Maryanne Losurdo has been a valuable part of KSG for over 15 years. Outside of the office, she dedicates her spare time to Massage Therapy and is passionately involved in Oncology Massage which has been a “gentle touch” for those suffering from Cancer. Maryanne is here to share some of her valuable knowledge regarding Oncology Massage.

I’m Maryanne Losurdo, a Credit and Account Manager for KSG.   I am also a qualified massage therapist and for the past 3 years have been training in Oncology Massage through the national body Oncology Massage Training which now has oncology massage therapists on staff in Austin Hospital in Melbourne and RPA Lifehouse in Sydney.   I have been blessed to be supported by KSG by flexibility in my work hours to continue with this valuable training and talk to the community about cancer and massage, and to dispel a few myths.

Firstly can massage spread cancer?   No, massage cannot spread cancer.

So what is Oncology Massage?  It is a mindful gentle touch massage.  It is not a remedial deep tissue massage, it is a very gentle touch.   A  firm massage can actually make a client feel worse particularly if they have gone through the rigours of surgery, chemotherapy and radiation.  This is where oncology massage really comes into its own.

Can a client have an oncology massage at any time during their cancer treatment?   Yes.  The massage is adapted to where they are on their cancer journey.   If there are any devices, skin sensitivities, recent surgery, chemotherapy and radiation treatments,  lymph nodes have been removed, all of these things we look at with the client to tailor the session.    Part of our oncology massage training is knowing how to modify a massage to where a client is at in their cancer treatment.

What’s involved in an oncology massage treatment?  There are a range of treatments available to gentle flowing touch to release fascia and muscle restrictions or if the client is really unwell gentle hand holds at specific points on the body can be deeply relaxing.
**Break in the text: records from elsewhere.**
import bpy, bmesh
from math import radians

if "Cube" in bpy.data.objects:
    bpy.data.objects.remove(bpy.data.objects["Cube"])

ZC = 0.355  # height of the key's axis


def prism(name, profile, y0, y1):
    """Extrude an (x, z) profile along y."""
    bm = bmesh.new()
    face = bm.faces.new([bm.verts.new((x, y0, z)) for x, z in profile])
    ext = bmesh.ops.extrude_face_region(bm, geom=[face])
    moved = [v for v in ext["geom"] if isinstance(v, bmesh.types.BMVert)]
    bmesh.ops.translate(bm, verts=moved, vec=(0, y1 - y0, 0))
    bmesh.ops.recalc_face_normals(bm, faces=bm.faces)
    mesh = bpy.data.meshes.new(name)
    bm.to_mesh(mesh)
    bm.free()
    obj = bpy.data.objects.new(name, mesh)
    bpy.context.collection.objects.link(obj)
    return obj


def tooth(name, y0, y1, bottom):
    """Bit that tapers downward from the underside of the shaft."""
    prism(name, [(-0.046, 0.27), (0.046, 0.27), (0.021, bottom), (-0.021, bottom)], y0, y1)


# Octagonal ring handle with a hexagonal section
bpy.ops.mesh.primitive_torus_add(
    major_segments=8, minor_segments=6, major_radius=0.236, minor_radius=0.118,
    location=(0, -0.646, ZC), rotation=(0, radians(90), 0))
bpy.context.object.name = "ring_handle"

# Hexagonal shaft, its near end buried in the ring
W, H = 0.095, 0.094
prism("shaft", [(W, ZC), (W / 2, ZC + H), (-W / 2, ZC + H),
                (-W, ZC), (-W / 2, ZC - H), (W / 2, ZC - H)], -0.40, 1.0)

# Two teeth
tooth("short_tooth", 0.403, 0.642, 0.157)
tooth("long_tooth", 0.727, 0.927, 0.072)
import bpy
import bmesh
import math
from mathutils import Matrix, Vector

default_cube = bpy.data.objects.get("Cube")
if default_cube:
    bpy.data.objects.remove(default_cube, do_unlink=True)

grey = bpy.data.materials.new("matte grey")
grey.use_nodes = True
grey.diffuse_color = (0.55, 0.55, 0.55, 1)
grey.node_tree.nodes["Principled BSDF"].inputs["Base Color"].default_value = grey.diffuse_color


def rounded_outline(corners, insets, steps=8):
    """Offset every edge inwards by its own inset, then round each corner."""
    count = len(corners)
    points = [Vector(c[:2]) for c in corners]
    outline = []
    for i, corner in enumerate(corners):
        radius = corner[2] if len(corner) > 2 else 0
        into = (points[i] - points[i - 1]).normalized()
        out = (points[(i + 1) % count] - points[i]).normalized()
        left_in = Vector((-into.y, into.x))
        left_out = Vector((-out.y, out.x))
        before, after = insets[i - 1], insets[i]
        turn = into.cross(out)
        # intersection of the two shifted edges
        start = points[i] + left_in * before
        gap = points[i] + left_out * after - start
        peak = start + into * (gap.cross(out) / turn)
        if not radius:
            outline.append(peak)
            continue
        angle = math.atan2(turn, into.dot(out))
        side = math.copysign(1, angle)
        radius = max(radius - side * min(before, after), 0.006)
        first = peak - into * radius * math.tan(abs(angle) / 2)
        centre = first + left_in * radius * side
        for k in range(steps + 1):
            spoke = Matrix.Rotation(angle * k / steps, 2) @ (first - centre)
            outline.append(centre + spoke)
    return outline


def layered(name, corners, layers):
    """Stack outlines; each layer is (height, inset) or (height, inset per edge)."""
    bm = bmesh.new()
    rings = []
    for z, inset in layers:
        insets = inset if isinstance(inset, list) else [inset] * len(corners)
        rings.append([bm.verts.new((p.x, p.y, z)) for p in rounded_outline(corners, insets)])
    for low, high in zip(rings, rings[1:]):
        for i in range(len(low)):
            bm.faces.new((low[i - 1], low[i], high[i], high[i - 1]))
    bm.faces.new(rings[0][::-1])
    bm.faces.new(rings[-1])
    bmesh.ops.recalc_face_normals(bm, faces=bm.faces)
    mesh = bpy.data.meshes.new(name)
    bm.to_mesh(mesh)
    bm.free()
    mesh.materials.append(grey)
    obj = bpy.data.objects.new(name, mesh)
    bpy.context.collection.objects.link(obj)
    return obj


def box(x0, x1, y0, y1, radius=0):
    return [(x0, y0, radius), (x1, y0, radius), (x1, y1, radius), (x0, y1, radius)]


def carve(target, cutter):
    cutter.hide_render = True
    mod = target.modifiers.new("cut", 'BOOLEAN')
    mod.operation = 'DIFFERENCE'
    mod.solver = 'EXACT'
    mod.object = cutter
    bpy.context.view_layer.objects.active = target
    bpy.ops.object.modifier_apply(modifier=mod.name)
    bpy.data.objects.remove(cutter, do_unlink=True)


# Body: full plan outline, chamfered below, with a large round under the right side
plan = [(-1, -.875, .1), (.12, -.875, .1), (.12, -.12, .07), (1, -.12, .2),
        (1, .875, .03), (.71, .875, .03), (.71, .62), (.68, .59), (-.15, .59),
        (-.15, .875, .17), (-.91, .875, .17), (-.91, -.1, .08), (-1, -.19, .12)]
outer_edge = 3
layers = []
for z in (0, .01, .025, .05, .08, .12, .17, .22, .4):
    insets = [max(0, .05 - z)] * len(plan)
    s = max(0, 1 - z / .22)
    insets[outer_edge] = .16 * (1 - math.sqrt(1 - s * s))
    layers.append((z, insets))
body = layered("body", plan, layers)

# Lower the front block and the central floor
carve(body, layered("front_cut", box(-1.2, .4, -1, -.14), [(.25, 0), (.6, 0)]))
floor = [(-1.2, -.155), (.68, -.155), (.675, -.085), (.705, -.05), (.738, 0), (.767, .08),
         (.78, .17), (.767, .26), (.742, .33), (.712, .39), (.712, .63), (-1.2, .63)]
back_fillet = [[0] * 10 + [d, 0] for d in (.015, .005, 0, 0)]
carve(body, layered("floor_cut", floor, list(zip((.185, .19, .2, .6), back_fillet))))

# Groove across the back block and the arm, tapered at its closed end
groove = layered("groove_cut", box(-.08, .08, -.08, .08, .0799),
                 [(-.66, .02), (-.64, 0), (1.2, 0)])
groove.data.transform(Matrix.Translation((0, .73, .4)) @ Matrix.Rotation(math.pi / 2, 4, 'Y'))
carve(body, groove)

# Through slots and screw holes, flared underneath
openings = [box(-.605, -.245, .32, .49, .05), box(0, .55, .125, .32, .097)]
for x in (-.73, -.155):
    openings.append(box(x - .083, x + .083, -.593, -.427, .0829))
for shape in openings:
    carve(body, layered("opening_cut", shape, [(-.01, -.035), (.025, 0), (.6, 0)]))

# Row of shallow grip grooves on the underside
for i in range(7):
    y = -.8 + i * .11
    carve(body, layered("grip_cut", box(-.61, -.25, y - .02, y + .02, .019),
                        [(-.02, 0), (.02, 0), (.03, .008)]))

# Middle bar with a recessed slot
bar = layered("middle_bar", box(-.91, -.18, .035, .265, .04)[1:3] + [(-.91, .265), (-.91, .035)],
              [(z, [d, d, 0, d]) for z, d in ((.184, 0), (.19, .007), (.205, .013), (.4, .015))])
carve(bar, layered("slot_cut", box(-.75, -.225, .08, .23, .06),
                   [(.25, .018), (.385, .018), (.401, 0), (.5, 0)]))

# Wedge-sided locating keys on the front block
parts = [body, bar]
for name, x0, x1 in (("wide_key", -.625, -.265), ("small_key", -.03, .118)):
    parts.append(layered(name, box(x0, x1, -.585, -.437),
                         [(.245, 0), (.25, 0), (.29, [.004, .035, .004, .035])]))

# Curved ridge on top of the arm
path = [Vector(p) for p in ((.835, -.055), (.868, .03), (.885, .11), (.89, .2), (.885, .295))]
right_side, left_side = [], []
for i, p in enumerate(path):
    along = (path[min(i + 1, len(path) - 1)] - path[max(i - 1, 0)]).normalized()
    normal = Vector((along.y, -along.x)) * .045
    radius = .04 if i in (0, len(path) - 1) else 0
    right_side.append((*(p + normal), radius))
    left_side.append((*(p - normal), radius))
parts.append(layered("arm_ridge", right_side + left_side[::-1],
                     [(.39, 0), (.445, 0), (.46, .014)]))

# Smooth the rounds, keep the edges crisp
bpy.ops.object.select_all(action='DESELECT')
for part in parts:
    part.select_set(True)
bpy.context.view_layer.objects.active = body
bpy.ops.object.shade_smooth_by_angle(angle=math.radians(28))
The treatment can go for 30 minutes to an hour.   The massage strokes are light and slow compared to other massages they may have experienced.  Always we seek to co-create the treatment with the client, checking with them in what areas they are happy and comfortable with us massaging so they are safely in charge.
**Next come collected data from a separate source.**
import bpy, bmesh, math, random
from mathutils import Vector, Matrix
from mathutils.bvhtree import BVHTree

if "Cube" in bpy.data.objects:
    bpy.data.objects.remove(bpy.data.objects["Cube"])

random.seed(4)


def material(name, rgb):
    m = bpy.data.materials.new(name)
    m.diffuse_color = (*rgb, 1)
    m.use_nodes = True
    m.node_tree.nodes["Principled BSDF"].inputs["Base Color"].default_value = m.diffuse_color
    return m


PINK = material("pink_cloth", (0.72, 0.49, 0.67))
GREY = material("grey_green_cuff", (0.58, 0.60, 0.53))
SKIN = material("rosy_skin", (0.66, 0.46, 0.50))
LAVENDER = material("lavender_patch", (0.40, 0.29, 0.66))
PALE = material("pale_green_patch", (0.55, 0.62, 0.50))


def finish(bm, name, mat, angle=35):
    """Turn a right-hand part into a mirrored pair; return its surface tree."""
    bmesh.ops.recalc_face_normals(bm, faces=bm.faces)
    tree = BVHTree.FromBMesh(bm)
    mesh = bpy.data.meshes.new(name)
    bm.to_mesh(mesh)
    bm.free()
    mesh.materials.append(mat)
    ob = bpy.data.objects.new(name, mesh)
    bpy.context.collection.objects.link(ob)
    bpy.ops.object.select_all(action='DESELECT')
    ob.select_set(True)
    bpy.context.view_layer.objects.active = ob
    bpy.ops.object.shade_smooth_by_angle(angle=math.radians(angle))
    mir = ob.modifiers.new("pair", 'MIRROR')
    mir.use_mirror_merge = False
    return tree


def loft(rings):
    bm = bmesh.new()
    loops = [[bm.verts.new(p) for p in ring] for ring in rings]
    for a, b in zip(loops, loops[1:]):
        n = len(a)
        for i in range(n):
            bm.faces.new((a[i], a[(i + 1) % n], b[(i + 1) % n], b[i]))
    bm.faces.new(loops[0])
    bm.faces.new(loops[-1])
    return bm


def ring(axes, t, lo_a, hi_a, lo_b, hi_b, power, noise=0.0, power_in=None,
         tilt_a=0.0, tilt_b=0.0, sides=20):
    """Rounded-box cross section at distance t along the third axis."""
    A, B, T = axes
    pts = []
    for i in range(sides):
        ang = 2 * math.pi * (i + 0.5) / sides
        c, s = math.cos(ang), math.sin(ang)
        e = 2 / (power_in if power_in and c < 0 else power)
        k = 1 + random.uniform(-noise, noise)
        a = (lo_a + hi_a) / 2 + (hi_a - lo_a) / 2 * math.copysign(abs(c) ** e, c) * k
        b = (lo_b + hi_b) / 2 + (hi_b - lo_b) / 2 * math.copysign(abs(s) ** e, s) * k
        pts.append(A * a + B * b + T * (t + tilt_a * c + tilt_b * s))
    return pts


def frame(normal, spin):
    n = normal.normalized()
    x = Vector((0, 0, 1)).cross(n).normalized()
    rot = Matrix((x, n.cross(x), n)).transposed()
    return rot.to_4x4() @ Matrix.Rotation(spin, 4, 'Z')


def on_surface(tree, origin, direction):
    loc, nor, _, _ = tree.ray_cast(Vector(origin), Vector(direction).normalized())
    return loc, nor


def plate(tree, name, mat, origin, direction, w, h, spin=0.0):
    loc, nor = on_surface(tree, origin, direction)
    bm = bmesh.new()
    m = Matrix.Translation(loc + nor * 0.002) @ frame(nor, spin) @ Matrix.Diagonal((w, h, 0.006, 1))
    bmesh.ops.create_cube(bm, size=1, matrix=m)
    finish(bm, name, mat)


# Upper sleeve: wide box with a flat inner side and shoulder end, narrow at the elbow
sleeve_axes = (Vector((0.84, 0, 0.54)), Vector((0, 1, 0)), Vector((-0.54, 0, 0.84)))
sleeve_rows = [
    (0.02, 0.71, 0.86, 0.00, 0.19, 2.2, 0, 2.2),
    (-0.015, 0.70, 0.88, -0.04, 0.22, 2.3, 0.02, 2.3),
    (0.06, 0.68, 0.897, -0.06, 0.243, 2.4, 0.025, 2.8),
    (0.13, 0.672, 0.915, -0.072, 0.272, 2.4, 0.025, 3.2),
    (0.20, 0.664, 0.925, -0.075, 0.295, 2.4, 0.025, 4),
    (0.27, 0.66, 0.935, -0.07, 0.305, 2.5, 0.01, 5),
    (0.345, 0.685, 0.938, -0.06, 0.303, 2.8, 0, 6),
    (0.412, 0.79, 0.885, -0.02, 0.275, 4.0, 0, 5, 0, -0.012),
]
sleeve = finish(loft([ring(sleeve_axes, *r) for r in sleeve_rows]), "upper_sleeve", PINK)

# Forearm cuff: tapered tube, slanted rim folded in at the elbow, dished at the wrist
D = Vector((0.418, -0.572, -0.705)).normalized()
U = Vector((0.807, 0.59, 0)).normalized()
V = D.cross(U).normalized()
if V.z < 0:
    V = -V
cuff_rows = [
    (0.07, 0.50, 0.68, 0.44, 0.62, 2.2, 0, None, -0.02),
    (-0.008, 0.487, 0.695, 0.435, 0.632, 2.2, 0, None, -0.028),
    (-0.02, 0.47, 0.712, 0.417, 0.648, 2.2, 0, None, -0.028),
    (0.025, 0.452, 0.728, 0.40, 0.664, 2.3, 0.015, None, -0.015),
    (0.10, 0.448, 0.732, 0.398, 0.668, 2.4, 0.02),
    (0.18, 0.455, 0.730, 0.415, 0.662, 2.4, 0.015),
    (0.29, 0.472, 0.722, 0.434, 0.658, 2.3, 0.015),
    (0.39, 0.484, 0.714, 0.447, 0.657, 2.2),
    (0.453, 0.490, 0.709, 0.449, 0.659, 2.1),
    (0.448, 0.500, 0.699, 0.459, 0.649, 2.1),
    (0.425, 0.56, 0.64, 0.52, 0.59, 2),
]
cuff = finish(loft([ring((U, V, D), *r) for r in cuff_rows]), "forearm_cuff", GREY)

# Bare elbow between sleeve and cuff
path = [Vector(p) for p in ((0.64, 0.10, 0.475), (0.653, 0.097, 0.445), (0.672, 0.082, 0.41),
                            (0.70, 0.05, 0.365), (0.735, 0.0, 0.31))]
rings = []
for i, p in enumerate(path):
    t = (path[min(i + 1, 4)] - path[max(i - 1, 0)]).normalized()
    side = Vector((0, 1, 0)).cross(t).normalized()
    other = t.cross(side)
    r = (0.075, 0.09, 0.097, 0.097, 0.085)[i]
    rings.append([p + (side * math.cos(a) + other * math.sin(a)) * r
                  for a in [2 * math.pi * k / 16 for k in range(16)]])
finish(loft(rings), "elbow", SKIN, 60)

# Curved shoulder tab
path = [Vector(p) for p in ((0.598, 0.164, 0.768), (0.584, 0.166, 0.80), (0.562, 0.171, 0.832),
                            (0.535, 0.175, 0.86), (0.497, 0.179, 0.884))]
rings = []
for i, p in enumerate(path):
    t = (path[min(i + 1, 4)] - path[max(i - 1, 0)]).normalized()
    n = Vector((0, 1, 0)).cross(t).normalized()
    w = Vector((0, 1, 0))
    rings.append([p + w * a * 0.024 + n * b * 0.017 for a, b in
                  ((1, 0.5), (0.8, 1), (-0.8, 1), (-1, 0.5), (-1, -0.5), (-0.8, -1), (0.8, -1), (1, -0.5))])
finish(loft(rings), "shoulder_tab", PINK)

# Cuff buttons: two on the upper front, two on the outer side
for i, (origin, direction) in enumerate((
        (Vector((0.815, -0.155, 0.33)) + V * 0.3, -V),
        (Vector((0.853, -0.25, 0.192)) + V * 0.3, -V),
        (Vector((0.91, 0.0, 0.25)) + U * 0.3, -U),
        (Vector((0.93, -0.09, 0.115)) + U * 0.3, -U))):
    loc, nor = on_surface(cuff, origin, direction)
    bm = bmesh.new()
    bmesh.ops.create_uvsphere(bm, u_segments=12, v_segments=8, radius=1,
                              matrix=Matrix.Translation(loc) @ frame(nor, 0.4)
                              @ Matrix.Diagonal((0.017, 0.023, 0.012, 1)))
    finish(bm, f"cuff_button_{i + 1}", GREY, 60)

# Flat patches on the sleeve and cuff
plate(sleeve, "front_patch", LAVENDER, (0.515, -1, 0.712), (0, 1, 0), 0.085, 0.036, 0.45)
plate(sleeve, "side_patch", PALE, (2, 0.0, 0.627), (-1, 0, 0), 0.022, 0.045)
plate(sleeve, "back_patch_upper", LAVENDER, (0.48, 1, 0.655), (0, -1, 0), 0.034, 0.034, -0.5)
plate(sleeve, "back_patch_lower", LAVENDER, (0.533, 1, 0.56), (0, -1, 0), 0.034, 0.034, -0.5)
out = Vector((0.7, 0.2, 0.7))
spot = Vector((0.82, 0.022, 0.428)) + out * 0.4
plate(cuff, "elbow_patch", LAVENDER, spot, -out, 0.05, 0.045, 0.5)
How Does this gentle touch Work?    A good way to understand how gentle touch works is to have an understanding of fascia.  Fascia is connective tissue in the body.  It is just under the layers of your skin.   Your body has an endless web of connective tissue. Like a stocking that surrounds every muscle, muscle group, blood vessels, nerves, organs and bones.  It connects everything.  It is elastic and moving.

So if you can imagine if you had a scar it is like having a knot in your stocking.  A pull that restricts movement.   In the case of anyone who has had surgery that has extensive scar tissue we are trained to do gentle releases, which release that pulling in the fascia. That release can assist with more ease of movement and improved range of motion.
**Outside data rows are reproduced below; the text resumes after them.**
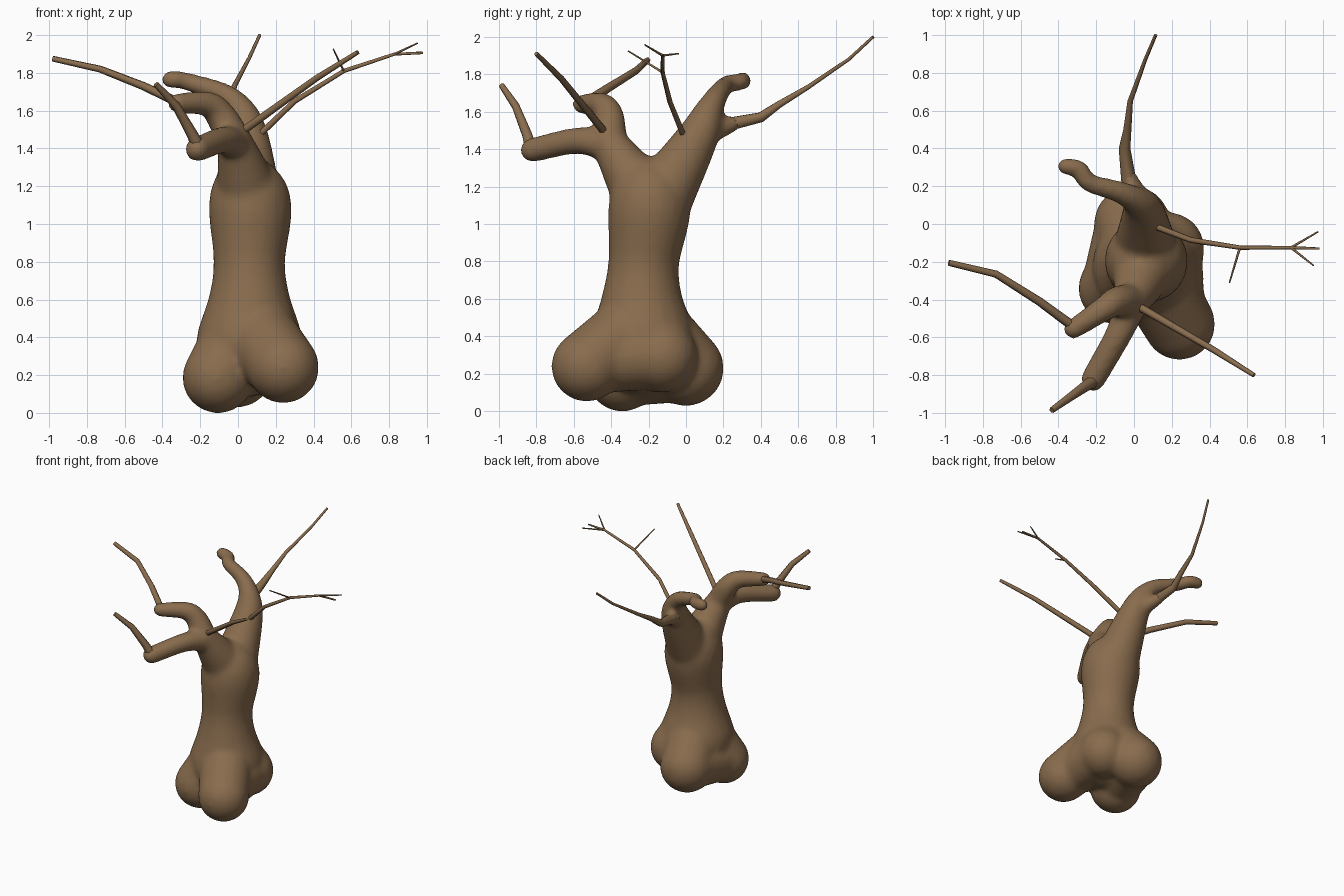
import bpy, bmesh
from mathutils import Vector, Matrix

if "Cube" in bpy.data.objects:
    bpy.data.objects.remove(bpy.data.objects["Cube"])

bark = bpy.data.materials.new("bark")
bark.diffuse_color = (0.25, 0.15, 0.075, 1)
bark.use_nodes = True
bark.node_tree.nodes["Principled BSDF"].inputs["Base Color"].default_value = bark.diffuse_color
bm = bmesh.new()


def taper(pts, r0, r1, power=1):
    """Radius falls from r0 to r1 along the points."""
    n = len(pts) - 1
    return [Vector((*p, r1 + (r0 - r1) * (1 - i / n) ** power)) for i, p in enumerate(pts)]


def flesh(pts, steps=14):
    """Fill a smooth curve through (x, y, z, radius) points with overlapping balls."""
    p = [Vector(q) for q in pts]
    p = [2 * p[0] - p[1]] + p + [2 * p[-1] - p[-2]]
    for i in range(1, len(p) - 2):
        a, b, c, d = p[i - 1:i + 3]
        for k in range(steps + 1):
            t = k / steps
            v = 0.5 * (2 * b + (c - a) * t + (2 * a - 5 * b + 4 * c - d) * t * t
                       + (3 * b - a - 3 * c + d) * t ** 3)
            # slightly fat, since softening shrinks thin parts
            bmesh.ops.create_icosphere(bm, subdivisions=3, radius=v.w + .002 + .0003 / v.w,
                                       matrix=Matrix.Translation(v.xyz))


def tube(name, pts, r0, r1, power=1):
    """Thin tapered branch."""
    cu = bpy.data.curves.new(name, 'CURVE')
    cu.dimensions = '3D'
    cu.bevel_depth = 1
    cu.bevel_resolution = 1
    cu.use_fill_caps = True
    s = cu.splines.new('POLY')
    s.points.add(len(pts) - 1)
    for p, v in zip(s.points, taper(pts, r0, r1, power)):
        p.co = (*v.xyz, 1)
        p.radius = v.w
    cu.materials.append(bark)
    ob = bpy.data.objects.new(name, cu)
    bpy.context.collection.objects.link(ob)
    bpy.ops.object.select_all(action='DESELECT')
    ob.select_set(True)
    bpy.context.view_layer.objects.active = ob
    bpy.ops.object.convert(target='MESH')
    bpy.ops.object.shade_smooth_by_angle(angle=1.1)


# Trunk
flesh([(.06, -.23, .37, .28), (.06, -.235, .58, .215), (.06, -.225, .8, .187),
       (.065, -.195, 1.08, .218), (.05, -.2, 1.18, .18)])

# Four bulging roots, each swelling out of the trunk base
base = Vector((.06, -.22, .48, .2))
for tip in [(.24, -.53, .24, .187), (-.105, -.34, .187, .187),
            (-.01, 0, .23, .2), (.18, -.13, .29, .19)]:
    tip = Vector(tip)
    flesh([base, base.lerp(tip, .5), tip])
# Webbing between the left and back roots, and behind the front right root
flesh([(-.09, -.3, .21, .18), (-.015, -.02, .24, .19)])
flesh([(.2, -.45, .27, .17), (.18, -.13, .3, .18)])

# Front limb, forking into a front arm and a left arm
flesh(taper([(.05, -.23, 1.16), (.02, -.325, 1.3), (-.02, -.42, 1.45)], .165, .085))
flesh(taper([(-.01, -.41, 1.42), (-.08, -.58, 1.445), (-.215, -.82, 1.395)], .085, .06, 2))
flesh(taper([(-.02, -.41, 1.44), (-.09, -.41, 1.57), (-.16, -.45, 1.635),
             (-.32, -.555, 1.64)], .09, .046))

# Back limb, curling left, with a stub for the back branch
flesh(taper([(.06, -.12, 1.16), (.05, .06, 1.46), (.015, .12, 1.6), (-.08, .17, 1.69),
             (-.24, .22, 1.745), (-.29, .29, 1.76), (-.36, .305, 1.765)], .165, .038, 3.3))
flesh(taper([(.04, .08, 1.48), (-.03, .25, 1.535)], .07, .035))

# Fuse trunk, roots and limbs into one smooth skin
mesh = bpy.data.meshes.new("trunk")
bm.to_mesh(mesh)
bm.free()
mesh.materials.append(bark)
trunk = bpy.data.objects.new("trunk", mesh)
bpy.context.collection.objects.link(trunk)
fuse = trunk.modifiers.new("fuse", 'REMESH')
fuse.mode = 'VOXEL'
fuse.voxel_size = .016
fuse.use_smooth_shade = True
soften = trunk.modifiers.new("soften", 'SMOOTH')
soften.factor = .5
soften.iterations = 16

# Thin branches
tube("left_branch", [(-.31, -.55, 1.64), (-.5, -.41, 1.73), (-.73, -.265, 1.82),
                     (-.98, -.205, 1.875)], .026, .016)
tube("front_branch", [(-.21, -.83, 1.41), (-.245, -.85, 1.48), (-.33, -.91, 1.63),
                      (-.435, -.985, 1.74)], .036, .016)
tube("back_branch", [(-.02, .17, 1.52), (-.05, .4, 1.57), (-.035, .5, 1.64),
                     (-.02, .65, 1.73), (.06, .87, 1.88), (.115, 1, 2)], .043, .009, 2)
tube("front_right_branch", [(-.02, -.41, 1.46), (.42, -.665, 1.775), (.635, -.8, 1.91)],
     .022, .012)
knee, fork = (.56, -.125, 1.81), (.83, -.125, 1.9)
tube("right_branch", [(.08, 0, 1.44), (.3, -.085, 1.65), knee, fork, (.98, -.13, 1.905)],
     .018, .006)

# Twigs on the right branch
for name, start, end in [("low_twig", knee, (.505, -.31, 1.925)),
                         ("back_twig", fork, (.975, -.04, 1.91)),
                         ("front_twig", fork, (.95, -.22, 1.957))]:
    tube(name, [start, end], .007, .004)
How can light touch massage be effective compared to remedial?  Within your connective tissue there are nerve fibres, 50% are low threshold receptors and 50% high threshold receptors. The low threshold receptors respond to gentle touch and high threshold receptors respond to strong stimulation.        If your body has gone through cancer treatment, the gentle touch has shown to have more lasting effects without the trauma of strong stimulation.

So light touch is powerful.  The human body responds to mindful, nurturing touch in many ways.  When a client has a massage, the parasympathetic nervous system kicks in and undoes the “fight or flight” response. The production of adrenaline & cortisol is suppressed.  The body releases endorphins, powerful chemicals that contribute to an overall feeling of pleasure and wellbeing. One of these endorphins is called anandamide, the bliss hormone. This bathes the cells in a nutrient rich environment which enables them to assist their body.   It is a deeply relaxing experience for anyone and often carers greatly benefit from a massage themselves.

Many studies of massage have confirmed its many benefits like improved circulation, strengthened immune system, improved sleep, reduced anxiety & depression, relief of aches and pains, relaxed muscles, lowered blood pressure, lowered heart rate and enhanced sense of well being.

Choosing a Therapist – Where do you go to find a therapist specialist in this area?

There is a website Oncology Massage Training (www.oncologymassagetraining.com.au) which lists the therapists around Australia that have been very well trained by Eleanor Oyston’s program.  We are registered with Breast Cancer Network Australia website and different cancer International websites. The training is very thorough and Eleanor has been involved in getting Oncology Massage on staff in different hospitals as mentioned.

I very passionate about letting people know this treatment is available as the cancer journey can be a very tough period for anyone and if this type of treatment eases some of stress and brings benefits then I’m proud to be involved in this area.

Maryanne Losurdo